## ASSIGNMENT:
Show me each line of the listing below where the word "data" appears.

## SUPPLIED MATERIAL:

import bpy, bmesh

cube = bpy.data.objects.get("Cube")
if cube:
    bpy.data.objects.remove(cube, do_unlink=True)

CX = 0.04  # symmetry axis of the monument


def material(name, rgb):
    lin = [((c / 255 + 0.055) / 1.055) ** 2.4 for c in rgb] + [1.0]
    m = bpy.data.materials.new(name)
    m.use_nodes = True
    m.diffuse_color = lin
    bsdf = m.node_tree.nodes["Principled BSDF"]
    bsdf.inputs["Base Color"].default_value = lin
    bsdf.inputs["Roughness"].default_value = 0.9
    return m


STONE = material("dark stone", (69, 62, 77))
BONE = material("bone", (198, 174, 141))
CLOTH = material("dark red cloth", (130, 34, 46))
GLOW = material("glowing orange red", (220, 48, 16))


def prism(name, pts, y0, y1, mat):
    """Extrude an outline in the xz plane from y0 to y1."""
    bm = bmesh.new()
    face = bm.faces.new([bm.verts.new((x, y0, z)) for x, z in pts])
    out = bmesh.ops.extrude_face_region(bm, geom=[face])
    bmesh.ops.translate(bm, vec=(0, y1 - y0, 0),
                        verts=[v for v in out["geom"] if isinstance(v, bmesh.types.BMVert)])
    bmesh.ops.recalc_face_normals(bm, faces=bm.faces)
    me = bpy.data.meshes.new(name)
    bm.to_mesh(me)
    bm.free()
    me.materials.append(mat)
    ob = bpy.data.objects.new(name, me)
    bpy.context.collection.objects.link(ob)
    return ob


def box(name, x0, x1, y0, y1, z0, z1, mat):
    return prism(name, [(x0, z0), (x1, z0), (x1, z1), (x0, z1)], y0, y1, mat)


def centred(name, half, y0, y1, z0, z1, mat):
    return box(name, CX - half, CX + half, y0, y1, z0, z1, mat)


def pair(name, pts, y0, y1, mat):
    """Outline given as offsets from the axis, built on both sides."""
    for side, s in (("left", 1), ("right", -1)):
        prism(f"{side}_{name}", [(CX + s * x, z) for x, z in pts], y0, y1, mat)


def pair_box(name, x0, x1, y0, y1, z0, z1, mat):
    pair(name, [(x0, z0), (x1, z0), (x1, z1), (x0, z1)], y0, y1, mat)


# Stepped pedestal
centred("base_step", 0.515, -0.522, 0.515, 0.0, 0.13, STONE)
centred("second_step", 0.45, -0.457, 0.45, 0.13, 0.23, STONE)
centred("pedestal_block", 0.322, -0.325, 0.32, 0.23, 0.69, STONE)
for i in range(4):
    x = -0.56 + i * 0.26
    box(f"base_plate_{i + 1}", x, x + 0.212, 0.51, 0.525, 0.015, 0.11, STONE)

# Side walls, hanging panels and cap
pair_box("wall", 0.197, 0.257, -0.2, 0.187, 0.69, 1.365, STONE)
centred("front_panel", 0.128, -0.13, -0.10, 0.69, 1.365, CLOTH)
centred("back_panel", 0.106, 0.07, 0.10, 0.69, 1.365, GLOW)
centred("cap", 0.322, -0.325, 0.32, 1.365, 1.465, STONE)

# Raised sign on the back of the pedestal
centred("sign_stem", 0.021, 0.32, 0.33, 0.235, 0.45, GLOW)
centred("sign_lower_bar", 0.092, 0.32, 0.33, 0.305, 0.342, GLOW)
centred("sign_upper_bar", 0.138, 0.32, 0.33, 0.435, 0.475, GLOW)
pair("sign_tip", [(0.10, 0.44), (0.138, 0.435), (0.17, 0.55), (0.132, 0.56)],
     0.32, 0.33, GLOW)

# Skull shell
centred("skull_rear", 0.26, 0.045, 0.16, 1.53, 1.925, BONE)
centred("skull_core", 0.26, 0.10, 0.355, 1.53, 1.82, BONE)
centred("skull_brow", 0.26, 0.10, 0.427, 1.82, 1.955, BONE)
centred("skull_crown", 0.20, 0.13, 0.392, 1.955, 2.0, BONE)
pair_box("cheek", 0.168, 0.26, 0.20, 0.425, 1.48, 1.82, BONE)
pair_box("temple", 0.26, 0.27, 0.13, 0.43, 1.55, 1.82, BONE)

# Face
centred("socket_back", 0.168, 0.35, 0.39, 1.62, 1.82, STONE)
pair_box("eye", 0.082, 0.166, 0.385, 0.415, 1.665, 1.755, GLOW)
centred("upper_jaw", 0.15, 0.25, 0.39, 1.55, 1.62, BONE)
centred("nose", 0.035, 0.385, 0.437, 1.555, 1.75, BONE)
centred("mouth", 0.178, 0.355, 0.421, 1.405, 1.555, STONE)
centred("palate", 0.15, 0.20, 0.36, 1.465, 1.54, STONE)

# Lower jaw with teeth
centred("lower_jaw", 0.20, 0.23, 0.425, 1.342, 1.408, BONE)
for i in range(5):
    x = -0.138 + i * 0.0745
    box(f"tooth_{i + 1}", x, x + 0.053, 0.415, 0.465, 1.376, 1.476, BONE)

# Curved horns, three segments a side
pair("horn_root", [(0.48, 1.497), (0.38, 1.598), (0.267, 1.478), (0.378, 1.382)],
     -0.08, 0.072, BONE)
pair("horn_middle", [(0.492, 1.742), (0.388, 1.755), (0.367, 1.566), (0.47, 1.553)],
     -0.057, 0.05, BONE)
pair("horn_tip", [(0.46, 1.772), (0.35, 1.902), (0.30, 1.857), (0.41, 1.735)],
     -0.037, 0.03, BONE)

---

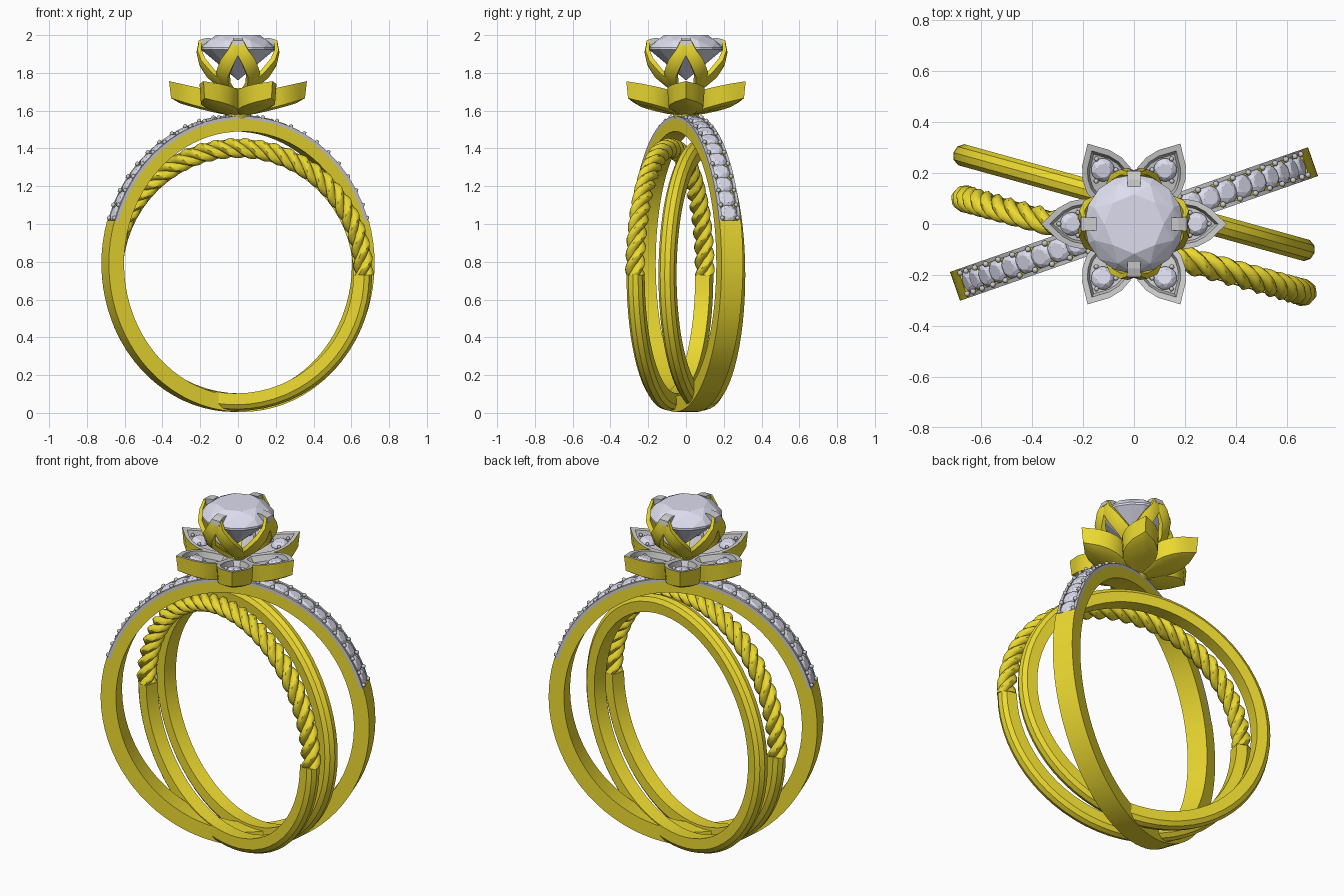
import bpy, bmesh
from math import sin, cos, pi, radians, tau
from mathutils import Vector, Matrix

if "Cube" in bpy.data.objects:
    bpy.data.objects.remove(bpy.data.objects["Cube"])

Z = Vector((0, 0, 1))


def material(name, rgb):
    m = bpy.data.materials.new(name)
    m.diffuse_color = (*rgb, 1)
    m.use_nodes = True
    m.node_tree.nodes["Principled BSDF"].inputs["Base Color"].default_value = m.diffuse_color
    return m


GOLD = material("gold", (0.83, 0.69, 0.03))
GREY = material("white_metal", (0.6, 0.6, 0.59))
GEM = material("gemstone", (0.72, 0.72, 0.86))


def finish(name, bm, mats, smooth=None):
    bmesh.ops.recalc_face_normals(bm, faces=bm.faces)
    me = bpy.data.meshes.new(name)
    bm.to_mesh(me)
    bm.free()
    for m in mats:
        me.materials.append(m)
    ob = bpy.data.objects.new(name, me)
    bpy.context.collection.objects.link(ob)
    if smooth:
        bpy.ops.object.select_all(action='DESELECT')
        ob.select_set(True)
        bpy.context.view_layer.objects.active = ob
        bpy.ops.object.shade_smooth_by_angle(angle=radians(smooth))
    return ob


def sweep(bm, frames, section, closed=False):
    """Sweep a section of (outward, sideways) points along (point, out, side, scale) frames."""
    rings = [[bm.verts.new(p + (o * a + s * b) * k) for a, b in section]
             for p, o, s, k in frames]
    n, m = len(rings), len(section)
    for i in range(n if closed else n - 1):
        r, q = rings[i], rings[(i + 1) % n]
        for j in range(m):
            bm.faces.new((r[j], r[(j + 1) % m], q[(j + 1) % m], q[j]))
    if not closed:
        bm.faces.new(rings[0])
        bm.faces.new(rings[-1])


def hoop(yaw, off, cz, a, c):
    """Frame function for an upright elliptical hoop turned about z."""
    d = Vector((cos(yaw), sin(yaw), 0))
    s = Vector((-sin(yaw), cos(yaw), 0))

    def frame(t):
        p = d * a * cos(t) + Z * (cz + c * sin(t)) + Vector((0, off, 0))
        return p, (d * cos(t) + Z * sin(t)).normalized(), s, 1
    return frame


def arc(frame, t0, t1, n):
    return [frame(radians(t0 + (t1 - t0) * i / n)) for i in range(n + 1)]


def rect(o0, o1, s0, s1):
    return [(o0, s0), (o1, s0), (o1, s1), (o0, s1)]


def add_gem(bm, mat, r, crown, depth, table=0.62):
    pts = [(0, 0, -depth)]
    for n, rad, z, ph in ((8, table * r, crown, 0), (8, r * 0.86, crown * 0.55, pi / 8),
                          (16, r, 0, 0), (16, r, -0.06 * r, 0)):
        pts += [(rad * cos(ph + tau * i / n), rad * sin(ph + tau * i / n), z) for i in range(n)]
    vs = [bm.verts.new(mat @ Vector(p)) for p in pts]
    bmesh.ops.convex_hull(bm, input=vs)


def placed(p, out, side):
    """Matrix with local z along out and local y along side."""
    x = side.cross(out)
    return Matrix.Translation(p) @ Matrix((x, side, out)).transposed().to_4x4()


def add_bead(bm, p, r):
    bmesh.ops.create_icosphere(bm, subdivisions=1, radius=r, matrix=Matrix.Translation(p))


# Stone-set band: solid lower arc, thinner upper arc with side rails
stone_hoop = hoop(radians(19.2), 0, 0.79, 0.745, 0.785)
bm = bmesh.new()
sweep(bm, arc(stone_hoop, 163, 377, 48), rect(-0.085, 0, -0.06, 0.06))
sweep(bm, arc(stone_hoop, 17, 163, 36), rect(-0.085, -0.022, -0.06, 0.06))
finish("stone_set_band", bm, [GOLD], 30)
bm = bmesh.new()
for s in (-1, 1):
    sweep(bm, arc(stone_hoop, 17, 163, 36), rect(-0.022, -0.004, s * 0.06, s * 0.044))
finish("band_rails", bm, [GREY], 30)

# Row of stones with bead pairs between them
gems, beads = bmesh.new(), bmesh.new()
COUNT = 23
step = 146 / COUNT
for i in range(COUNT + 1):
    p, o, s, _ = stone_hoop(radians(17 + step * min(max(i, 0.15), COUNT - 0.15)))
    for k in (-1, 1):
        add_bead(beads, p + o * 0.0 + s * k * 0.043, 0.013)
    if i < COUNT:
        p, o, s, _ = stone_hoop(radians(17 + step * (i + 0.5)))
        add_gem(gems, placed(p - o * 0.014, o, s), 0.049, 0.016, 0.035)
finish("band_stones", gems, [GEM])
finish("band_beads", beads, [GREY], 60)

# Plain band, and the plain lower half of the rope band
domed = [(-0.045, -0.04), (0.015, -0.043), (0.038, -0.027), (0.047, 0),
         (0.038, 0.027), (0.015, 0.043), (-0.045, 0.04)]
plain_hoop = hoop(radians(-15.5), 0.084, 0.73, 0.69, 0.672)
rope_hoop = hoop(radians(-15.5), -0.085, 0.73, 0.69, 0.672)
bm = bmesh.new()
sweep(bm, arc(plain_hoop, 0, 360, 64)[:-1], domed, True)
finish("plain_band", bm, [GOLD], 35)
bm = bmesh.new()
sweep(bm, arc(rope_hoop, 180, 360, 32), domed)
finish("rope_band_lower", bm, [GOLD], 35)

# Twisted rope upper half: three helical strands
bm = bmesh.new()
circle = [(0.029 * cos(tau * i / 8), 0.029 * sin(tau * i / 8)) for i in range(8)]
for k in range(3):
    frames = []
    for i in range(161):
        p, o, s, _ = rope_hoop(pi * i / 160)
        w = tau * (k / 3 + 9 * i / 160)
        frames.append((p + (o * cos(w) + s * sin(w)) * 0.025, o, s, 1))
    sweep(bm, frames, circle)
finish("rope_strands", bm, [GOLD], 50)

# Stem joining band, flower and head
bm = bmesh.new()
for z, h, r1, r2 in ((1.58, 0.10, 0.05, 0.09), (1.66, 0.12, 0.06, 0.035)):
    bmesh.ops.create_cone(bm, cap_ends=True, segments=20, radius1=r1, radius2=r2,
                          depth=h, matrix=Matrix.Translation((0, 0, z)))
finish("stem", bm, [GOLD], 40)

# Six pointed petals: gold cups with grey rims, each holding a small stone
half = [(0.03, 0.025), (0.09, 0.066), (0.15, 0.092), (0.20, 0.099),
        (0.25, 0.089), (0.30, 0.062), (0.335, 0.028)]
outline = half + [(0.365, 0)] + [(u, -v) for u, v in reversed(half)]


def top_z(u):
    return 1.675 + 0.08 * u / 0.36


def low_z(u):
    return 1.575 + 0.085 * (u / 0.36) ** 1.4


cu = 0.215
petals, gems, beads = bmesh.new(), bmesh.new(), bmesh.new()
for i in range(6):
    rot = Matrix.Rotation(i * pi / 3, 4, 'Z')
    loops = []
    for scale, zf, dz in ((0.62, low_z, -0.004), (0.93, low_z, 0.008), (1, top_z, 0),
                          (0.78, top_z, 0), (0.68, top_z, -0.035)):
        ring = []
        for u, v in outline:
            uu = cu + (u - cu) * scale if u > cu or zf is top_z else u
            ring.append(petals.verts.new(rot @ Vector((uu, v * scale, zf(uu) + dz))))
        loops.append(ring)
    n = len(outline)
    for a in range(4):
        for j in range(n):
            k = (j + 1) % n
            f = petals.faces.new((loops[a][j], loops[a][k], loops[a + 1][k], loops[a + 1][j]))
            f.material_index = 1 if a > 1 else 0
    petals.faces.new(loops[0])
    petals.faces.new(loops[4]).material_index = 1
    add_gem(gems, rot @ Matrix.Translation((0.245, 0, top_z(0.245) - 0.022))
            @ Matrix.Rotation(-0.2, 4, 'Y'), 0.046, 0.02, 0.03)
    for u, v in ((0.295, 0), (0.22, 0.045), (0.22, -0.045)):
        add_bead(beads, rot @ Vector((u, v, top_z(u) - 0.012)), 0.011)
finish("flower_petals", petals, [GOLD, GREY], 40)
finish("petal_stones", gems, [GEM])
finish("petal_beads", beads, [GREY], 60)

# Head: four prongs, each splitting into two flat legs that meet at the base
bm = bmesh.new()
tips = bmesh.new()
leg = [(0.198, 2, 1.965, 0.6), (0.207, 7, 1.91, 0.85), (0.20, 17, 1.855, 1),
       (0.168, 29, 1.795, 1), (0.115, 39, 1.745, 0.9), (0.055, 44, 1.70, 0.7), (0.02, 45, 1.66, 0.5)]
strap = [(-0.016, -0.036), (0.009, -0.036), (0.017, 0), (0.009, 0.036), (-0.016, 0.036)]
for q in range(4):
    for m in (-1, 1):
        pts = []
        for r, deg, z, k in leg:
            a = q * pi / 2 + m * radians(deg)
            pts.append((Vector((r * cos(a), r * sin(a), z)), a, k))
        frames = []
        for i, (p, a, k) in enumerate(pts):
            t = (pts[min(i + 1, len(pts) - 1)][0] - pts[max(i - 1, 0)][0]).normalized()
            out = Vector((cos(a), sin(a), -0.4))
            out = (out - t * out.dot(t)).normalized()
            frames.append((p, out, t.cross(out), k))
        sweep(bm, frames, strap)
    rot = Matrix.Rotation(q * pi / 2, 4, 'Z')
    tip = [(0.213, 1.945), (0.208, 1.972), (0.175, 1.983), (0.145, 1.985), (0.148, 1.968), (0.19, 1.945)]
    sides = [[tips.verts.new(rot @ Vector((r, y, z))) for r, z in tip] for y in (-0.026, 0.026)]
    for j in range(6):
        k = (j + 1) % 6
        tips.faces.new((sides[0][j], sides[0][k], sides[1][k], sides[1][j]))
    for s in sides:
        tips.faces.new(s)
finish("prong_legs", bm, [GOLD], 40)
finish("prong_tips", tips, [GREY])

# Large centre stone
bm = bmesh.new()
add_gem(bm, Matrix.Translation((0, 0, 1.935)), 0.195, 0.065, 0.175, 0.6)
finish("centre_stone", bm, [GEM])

## ANSWER SECTION:
cube = bpy.data.objects.get("Cube")
    bpy.data.objects.remove(cube, do_unlink=True)
    m = bpy.data.materials.new(name)
    me = bpy.data.meshes.new(name)
    ob = bpy.data.objects.new(name, me)
if "Cube" in bpy.data.objects:
    bpy.data.objects.remove(bpy.data.objects["Cube"])
    m = bpy.data.materials.new(name)
    me = bpy.data.meshes.new(name)
    ob = bpy.data.objects.new(name, me)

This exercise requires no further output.